Published: 27 April 2012

Abstract

Background

A metamorphic life-history is present in the majority of animal phyla. This developmental mode is particularly prominent among marine invertebrates with a bentho-planktonic life cycle, where a pelagic larval form transforms into a benthic adult. Metamorphic competence (the stage at which a larva is capable to undergo the metamorphic transformation and settlement) is an important adaptation both ecologically and physiologically. The competence period maintains the larval state until suitable settlement sites are encountered, at which point the larvae settle in response to settlement cues. The mechanistic basis for metamorphosis (the morphogenetic transition from a larva to a juvenile including settlement), i.e. the molecular and cellular processes underlying metamorphosis in marine invertebrate species, is poorly understood. Histamine (HA), a neurotransmitter used for various physiological and developmental functions among animals, has a critical role in sea urchin fertilization and in the induction of metamorphosis. Here we test the premise that HA functions as a developmental modulator of metamorphic competence in the sea urchin Strongylocentrotus purpuratus.

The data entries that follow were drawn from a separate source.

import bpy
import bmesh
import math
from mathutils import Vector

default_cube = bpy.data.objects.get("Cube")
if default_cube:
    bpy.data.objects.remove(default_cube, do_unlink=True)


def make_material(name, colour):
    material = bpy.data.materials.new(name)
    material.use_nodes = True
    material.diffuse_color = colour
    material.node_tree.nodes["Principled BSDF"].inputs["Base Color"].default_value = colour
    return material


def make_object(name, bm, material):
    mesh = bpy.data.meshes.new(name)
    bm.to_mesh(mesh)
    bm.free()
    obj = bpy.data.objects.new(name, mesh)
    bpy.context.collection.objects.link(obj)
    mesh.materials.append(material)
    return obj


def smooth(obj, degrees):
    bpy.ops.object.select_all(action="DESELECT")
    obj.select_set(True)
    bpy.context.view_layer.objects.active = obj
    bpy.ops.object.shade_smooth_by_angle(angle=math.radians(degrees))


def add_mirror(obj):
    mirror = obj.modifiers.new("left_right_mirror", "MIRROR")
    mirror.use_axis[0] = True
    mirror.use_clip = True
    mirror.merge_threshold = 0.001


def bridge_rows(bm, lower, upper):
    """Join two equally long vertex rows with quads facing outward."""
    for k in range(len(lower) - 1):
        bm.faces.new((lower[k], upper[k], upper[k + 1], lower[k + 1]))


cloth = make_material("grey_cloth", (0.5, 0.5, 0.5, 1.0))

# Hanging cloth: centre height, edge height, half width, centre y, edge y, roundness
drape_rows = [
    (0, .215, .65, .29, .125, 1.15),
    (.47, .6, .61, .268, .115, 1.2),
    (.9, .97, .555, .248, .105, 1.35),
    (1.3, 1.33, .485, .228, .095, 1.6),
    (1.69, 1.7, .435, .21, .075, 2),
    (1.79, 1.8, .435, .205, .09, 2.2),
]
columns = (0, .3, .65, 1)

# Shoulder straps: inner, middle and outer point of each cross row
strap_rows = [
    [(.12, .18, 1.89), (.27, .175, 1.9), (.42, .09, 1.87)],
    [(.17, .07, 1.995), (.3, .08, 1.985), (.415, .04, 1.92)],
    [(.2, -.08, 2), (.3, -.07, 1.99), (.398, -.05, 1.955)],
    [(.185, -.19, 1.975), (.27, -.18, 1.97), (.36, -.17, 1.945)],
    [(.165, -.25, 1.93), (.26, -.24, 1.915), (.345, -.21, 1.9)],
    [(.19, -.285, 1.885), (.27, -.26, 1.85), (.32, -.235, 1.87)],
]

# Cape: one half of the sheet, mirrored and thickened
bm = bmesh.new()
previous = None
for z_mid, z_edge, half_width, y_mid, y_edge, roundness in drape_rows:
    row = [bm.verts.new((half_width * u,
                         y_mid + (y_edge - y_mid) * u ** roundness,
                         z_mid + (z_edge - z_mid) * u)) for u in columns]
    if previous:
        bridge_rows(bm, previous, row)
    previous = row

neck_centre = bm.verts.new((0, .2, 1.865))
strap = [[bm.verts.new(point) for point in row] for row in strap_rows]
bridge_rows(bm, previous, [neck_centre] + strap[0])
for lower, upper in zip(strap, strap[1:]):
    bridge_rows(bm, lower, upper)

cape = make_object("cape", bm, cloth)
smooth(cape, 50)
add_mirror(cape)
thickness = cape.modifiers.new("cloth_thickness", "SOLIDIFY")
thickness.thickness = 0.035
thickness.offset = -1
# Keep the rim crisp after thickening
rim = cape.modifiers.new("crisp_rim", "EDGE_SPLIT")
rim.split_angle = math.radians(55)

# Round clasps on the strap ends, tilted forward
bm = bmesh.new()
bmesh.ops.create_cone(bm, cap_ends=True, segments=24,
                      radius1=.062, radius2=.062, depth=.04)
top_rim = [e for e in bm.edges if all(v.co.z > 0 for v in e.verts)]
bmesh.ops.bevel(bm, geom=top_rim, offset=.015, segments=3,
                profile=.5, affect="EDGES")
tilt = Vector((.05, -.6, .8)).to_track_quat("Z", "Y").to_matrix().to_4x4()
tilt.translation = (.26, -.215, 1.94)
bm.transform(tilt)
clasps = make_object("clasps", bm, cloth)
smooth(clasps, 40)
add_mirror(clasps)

Results

Our results provide strong evidence that HA leads to the acquisition of metamorphic competence in S. purpuratus larvae. Pharmacological analysis of several HA receptor antagonists and an inhibitor of HA synthesis indicates a function of HA in metamorphic competence as well as programmed cell death (PCD) during arm retraction. Furthermore we identified an extensive network of histaminergic neurons in pre-metamorphic and metamorphically competent larvae. Analysis of this network throughout larval development indicates that the maturation of specific neuronal clusters correlates with the acquisition of metamorphic competence. Moreover, histamine receptor antagonist treatment leads to the induction of caspase mediated apoptosis in competent larvae.

Conclusions

We conclude that HA is a modulator of metamorphic competence in S. purpuratus development and hypothesize that HA may have played an important role in the evolution of settlement strategies in echinoids. Our findings provide novel insights into the evolution of HA signalling and its function in one of the most important and widespread life history transitions in the animal kingdom - metamorphosis.

Keywords:
Metamorphosis; Metamorphic competence; Settlement; Echinoderm life-history; Histamine; Histamine receptors; Settlement; Life history evolution; Modulation